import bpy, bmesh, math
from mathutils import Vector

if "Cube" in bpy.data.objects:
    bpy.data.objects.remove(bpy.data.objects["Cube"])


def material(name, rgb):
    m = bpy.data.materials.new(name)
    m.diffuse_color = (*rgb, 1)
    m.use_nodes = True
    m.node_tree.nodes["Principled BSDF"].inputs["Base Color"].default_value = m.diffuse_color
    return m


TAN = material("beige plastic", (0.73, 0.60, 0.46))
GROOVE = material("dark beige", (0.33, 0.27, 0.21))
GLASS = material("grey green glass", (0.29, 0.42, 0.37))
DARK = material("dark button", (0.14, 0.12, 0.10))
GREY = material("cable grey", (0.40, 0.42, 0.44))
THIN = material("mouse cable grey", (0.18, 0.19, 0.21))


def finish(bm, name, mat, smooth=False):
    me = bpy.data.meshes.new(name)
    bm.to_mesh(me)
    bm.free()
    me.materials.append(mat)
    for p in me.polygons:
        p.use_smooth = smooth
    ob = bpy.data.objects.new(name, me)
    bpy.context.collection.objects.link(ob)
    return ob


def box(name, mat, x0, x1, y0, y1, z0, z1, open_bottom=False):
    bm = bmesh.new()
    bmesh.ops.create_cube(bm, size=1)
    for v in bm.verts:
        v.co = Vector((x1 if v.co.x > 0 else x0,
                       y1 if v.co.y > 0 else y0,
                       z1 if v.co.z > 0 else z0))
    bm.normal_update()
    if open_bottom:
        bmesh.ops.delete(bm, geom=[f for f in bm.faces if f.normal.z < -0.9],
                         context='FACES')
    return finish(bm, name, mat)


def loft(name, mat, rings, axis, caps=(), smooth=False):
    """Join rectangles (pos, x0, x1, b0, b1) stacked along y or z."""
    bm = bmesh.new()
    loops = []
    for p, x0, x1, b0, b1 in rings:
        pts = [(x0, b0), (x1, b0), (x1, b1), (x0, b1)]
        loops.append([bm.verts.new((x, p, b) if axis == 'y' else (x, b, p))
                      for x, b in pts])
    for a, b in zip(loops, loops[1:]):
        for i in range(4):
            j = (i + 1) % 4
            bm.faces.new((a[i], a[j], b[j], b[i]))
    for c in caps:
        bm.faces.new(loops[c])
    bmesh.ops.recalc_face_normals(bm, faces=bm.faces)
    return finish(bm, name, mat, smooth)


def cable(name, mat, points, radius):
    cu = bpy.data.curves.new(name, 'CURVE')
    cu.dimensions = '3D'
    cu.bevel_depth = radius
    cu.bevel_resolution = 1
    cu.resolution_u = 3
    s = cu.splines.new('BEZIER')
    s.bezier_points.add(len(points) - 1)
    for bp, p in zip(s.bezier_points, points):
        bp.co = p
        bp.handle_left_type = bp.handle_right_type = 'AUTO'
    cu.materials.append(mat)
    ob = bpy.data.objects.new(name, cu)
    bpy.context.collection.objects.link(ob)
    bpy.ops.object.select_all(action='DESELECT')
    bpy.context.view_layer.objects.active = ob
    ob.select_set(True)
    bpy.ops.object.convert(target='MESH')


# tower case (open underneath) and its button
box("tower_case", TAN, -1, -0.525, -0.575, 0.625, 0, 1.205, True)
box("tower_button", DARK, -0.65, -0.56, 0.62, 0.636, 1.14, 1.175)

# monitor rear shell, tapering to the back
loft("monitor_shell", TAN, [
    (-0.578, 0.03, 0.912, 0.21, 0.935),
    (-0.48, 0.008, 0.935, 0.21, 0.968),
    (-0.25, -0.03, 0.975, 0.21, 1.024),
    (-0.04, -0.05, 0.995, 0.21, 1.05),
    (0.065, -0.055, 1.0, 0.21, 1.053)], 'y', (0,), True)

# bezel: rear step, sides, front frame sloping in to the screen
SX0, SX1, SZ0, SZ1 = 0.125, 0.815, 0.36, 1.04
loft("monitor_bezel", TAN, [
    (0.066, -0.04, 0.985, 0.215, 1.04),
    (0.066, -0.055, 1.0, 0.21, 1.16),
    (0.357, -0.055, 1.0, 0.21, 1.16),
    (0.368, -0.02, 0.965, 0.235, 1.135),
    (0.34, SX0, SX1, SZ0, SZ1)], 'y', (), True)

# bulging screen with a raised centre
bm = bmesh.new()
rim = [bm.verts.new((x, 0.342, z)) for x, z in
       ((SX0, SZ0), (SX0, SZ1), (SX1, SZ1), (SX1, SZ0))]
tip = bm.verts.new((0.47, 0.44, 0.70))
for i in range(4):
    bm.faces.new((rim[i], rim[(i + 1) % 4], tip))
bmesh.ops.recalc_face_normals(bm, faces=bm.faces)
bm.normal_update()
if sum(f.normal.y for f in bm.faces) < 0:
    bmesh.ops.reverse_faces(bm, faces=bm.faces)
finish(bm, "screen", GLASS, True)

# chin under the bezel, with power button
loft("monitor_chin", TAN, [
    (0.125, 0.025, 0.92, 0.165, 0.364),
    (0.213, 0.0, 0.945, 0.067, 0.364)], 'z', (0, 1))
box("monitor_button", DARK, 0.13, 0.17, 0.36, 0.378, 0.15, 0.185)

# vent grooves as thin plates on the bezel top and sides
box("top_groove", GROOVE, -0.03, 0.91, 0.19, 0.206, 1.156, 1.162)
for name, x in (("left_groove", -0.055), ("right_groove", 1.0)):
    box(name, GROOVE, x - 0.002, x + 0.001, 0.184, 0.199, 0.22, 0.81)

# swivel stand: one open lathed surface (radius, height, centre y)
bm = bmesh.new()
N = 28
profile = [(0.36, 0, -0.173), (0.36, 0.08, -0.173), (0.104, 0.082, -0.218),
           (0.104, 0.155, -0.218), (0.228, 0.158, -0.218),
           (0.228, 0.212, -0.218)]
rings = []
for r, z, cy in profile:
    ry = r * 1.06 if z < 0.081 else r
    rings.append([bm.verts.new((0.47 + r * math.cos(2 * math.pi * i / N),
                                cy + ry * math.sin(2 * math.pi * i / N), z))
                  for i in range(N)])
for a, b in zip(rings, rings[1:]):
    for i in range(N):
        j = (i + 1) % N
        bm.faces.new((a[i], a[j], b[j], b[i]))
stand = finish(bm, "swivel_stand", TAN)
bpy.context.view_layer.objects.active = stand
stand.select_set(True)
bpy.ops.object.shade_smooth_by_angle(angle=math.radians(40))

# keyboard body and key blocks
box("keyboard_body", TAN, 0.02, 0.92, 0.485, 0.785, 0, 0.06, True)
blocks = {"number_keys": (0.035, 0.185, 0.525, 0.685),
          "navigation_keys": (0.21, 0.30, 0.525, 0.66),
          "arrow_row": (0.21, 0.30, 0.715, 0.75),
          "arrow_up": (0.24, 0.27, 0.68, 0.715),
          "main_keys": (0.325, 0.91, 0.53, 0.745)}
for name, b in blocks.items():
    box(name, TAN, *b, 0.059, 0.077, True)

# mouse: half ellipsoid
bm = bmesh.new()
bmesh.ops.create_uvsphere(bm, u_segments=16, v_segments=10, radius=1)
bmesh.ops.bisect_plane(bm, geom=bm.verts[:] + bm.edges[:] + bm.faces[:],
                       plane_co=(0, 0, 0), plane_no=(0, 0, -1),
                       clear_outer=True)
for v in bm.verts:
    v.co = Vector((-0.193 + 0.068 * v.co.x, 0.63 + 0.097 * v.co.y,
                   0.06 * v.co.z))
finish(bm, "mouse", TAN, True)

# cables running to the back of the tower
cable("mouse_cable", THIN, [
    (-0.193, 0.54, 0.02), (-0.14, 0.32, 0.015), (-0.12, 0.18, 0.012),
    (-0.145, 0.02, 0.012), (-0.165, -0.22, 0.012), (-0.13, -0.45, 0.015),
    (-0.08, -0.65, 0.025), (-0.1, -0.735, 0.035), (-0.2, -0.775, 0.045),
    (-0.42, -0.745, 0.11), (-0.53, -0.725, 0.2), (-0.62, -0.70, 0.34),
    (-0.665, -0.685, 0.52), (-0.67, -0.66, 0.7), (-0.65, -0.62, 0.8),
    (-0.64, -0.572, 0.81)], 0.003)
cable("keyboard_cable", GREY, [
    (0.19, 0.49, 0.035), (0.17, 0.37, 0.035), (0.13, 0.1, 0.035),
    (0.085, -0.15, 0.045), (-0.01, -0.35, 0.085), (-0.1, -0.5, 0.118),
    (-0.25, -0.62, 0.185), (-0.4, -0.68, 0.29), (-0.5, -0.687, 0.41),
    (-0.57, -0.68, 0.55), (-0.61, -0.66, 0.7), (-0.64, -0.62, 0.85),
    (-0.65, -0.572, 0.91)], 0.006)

WHAT YOU SHOULD DO:
Beginning at the line above that contains "bpy.context.view_layer.objects.active = ob", return each line exactly through the line that contains "rim = [bm.verts.new((x, 0.342, z))", and no others.

EXERCISE RESULT:
    bpy.context.view_layer.objects.active = ob
    ob.select_set(True)
    bpy.ops.object.convert(target='MESH')


# tower case (open underneath) and its button
box("tower_case", TAN, -1, -0.525, -0.575, 0.625, 0, 1.205, True)
box("tower_button", DARK, -0.65, -0.56, 0.62, 0.636, 1.14, 1.175)

# monitor rear shell, tapering to the back
loft("monitor_shell", TAN, [
    (-0.578, 0.03, 0.912, 0.21, 0.935),
    (-0.48, 0.008, 0.935, 0.21, 0.968),
    (-0.25, -0.03, 0.975, 0.21, 1.024),
    (-0.04, -0.05, 0.995, 0.21, 1.05),
    (0.065, -0.055, 1.0, 0.21, 1.053)], 'y', (0,), True)

# bezel: rear step, sides, front frame sloping in to the screen
SX0, SX1, SZ0, SZ1 = 0.125, 0.815, 0.36, 1.04
loft("monitor_bezel", TAN, [
    (0.066, -0.04, 0.985, 0.215, 1.04),
    (0.066, -0.055, 1.0, 0.21, 1.16),
    (0.357, -0.055, 1.0, 0.21, 1.16),
    (0.368, -0.02, 0.965, 0.235, 1.135),
    (0.34, SX0, SX1, SZ0, SZ1)], 'y', (), True)

# bulging screen with a raised centre
bm = bmesh.new()
rim = [bm.verts.new((x, 0.342, z)) for x, z in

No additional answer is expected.